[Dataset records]
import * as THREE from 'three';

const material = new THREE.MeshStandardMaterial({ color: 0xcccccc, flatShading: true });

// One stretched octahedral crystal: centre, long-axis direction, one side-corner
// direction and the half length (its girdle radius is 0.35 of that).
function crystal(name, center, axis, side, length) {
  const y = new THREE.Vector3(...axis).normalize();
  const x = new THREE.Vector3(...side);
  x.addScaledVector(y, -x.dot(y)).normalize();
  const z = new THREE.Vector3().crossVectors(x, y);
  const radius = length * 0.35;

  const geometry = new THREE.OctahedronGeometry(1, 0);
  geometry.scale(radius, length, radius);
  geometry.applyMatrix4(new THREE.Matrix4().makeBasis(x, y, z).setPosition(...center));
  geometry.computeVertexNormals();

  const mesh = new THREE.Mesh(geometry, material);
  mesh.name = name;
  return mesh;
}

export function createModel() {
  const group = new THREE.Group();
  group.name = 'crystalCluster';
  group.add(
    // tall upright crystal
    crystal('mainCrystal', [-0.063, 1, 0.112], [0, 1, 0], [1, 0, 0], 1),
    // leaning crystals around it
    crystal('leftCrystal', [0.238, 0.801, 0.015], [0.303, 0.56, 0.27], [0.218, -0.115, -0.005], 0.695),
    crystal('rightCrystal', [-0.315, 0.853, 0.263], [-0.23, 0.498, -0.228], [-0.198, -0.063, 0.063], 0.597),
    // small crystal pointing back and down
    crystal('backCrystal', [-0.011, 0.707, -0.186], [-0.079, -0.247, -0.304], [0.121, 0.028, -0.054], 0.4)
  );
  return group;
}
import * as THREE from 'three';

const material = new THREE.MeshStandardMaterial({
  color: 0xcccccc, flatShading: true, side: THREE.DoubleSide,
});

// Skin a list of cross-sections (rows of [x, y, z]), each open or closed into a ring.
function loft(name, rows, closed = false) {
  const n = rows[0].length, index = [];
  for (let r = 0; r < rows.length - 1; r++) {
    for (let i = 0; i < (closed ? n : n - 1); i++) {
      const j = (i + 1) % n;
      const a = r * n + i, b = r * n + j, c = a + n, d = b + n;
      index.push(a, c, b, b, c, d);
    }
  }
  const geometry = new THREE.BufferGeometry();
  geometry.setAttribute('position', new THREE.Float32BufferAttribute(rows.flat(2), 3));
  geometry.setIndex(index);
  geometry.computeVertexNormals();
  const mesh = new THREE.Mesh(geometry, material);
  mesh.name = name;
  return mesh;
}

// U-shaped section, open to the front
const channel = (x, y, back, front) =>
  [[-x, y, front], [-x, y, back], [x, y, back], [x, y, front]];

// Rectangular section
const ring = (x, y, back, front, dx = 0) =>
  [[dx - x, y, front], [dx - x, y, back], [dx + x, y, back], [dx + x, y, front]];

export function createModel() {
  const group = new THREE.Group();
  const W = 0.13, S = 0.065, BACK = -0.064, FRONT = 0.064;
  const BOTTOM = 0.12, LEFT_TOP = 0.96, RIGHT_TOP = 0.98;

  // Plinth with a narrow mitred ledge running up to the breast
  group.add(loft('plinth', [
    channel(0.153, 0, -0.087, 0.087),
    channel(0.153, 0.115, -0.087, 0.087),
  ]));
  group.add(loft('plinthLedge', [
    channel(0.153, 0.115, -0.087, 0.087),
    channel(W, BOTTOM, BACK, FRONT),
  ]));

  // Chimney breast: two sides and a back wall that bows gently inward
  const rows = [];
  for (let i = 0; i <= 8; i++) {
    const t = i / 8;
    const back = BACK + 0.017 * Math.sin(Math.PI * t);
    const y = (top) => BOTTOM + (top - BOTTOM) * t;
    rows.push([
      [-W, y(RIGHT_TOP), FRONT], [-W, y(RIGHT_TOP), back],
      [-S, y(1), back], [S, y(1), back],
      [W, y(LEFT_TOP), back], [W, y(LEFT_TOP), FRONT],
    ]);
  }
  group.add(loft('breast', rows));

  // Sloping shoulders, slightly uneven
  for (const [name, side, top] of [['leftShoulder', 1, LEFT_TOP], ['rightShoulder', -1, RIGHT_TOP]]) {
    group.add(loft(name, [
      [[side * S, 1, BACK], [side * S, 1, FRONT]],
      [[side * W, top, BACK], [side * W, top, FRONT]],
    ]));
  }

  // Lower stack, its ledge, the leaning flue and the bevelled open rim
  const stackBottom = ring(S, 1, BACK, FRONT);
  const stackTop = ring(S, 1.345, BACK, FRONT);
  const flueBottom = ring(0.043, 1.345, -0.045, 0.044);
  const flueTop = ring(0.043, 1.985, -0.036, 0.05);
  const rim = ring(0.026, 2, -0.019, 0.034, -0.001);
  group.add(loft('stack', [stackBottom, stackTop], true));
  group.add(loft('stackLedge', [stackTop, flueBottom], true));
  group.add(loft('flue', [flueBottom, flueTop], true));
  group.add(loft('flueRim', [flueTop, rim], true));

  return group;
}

# [Problem statement]
Pull out all lines of the data with the string "channel".

# [Task result]
const channel = (x, y, back, front) =>
    channel(0.153, 0, -0.087, 0.087),
    channel(0.153, 0.115, -0.087, 0.087),
    channel(0.153, 0.115, -0.087, 0.087),
    channel(W, BOTTOM, BACK, FRONT),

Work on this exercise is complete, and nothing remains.